╭──

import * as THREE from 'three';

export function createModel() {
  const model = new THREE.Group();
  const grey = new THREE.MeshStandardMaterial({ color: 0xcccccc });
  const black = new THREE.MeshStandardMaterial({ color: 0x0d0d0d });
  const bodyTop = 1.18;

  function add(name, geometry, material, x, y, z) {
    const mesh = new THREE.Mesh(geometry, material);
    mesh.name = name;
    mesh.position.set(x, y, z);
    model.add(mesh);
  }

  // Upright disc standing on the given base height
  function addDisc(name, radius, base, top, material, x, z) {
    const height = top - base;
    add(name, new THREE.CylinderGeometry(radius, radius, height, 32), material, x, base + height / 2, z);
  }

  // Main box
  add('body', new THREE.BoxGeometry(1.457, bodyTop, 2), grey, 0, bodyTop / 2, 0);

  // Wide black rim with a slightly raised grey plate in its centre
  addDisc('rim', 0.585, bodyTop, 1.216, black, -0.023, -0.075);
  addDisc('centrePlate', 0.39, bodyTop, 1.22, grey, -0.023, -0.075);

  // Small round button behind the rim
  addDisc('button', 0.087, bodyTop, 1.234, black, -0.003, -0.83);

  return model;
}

╰──

Your reply should be an exact copy of every line from the line with "const black = new" through the final line of the data, and nothing more.

Response ::
  const black = new THREE.MeshStandardMaterial({ color: 0x0d0d0d });
  const bodyTop = 1.18;

  function add(name, geometry, material, x, y, z) {
    const mesh = new THREE.Mesh(geometry, material);
    mesh.name = name;
    mesh.position.set(x, y, z);
    model.add(mesh);
  }

  // Upright disc standing on the given base height
  function addDisc(name, radius, base, top, material, x, z) {
    const height = top - base;
    add(name, new THREE.CylinderGeometry(radius, radius, height, 32), material, x, base + height / 2, z);
  }

  // Main box
  add('body', new THREE.BoxGeometry(1.457, bodyTop, 2), grey, 0, bodyTop / 2, 0);

  // Wide black rim with a slightly raised grey plate in its centre
  addDisc('rim', 0.585, bodyTop, 1.216, black, -0.023, -0.075);
  addDisc('centrePlate', 0.39, bodyTop, 1.22, grey, -0.023, -0.075);

  // Small round button behind the rim
  addDisc('button', 0.087, bodyTop, 1.234, black, -0.003, -0.83);

  return model;
}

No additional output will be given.